- _Assignment_: Reproduce all the data, character for character.

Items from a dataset
>>>>

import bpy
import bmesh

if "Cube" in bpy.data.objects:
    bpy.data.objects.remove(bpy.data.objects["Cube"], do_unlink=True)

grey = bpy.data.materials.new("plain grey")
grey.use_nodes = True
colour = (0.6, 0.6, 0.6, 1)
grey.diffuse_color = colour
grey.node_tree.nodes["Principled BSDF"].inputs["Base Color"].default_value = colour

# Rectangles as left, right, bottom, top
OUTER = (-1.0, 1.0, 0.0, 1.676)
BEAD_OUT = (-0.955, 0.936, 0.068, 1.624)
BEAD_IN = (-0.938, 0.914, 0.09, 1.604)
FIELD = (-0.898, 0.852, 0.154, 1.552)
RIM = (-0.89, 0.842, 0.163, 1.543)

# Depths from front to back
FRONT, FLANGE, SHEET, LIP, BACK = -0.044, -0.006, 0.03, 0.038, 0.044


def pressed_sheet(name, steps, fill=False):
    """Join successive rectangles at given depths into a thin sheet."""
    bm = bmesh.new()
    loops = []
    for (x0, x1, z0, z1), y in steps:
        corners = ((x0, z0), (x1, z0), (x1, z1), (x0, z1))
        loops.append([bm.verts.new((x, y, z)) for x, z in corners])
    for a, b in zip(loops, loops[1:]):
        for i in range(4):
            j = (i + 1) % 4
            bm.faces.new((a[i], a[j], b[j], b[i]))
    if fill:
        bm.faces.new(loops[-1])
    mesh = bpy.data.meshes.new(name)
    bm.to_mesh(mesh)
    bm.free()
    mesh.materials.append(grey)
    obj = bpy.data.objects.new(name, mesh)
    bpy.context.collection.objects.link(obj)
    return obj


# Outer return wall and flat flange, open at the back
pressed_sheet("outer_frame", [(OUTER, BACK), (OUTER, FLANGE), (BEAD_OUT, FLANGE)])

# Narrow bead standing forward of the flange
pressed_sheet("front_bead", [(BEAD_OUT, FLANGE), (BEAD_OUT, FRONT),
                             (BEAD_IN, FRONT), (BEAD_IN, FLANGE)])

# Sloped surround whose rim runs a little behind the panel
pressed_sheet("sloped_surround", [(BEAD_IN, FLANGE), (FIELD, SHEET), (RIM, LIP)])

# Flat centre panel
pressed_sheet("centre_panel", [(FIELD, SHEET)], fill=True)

<<<<

- _Exercise result_:
import bpy
import bmesh

if "Cube" in bpy.data.objects:
    bpy.data.objects.remove(bpy.data.objects["Cube"], do_unlink=True)

grey = bpy.data.materials.new("plain grey")
grey.use_nodes = True
colour = (0.6, 0.6, 0.6, 1)
grey.diffuse_color = colour
grey.node_tree.nodes["Principled BSDF"].inputs["Base Color"].default_value = colour

# Rectangles as left, right, bottom, top
OUTER = (-1.0, 1.0, 0.0, 1.676)
BEAD_OUT = (-0.955, 0.936, 0.068, 1.624)
BEAD_IN = (-0.938, 0.914, 0.09, 1.604)
FIELD = (-0.898, 0.852, 0.154, 1.552)
RIM = (-0.89, 0.842, 0.163, 1.543)

# Depths from front to back
FRONT, FLANGE, SHEET, LIP, BACK = -0.044, -0.006, 0.03, 0.038, 0.044


def pressed_sheet(name, steps, fill=False):
    """Join successive rectangles at given depths into a thin sheet."""
    bm = bmesh.new()
    loops = []
    for (x0, x1, z0, z1), y in steps:
        corners = ((x0, z0), (x1, z0), (x1, z1), (x0, z1))
        loops.append([bm.verts.new((x, y, z)) for x, z in corners])
    for a, b in zip(loops, loops[1:]):
        for i in range(4):
            j = (i + 1) % 4
            bm.faces.new((a[i], a[j], b[j], b[i]))
    if fill:
        bm.faces.new(loops[-1])
    mesh = bpy.data.meshes.new(name)
    bm.to_mesh(mesh)
    bm.free()
    mesh.materials.append(grey)
    obj = bpy.data.objects.new(name, mesh)
    bpy.context.collection.objects.link(obj)
    return obj


# Outer return wall and flat flange, open at the back
pressed_sheet("outer_frame", [(OUTER, BACK), (OUTER, FLANGE), (BEAD_OUT, FLANGE)])

# Narrow bead standing forward of the flange
pressed_sheet("front_bead", [(BEAD_OUT, FLANGE), (BEAD_OUT, FRONT),
                             (BEAD_IN, FRONT), (BEAD_IN, FLANGE)])

# Sloped surround whose rim runs a little behind the panel
pressed_sheet("sloped_surround", [(BEAD_IN, FLANGE), (FIELD, SHEET), (RIM, LIP)])

# Flat centre panel
pressed_sheet("centre_panel", [(FIELD, SHEET)], fill=True)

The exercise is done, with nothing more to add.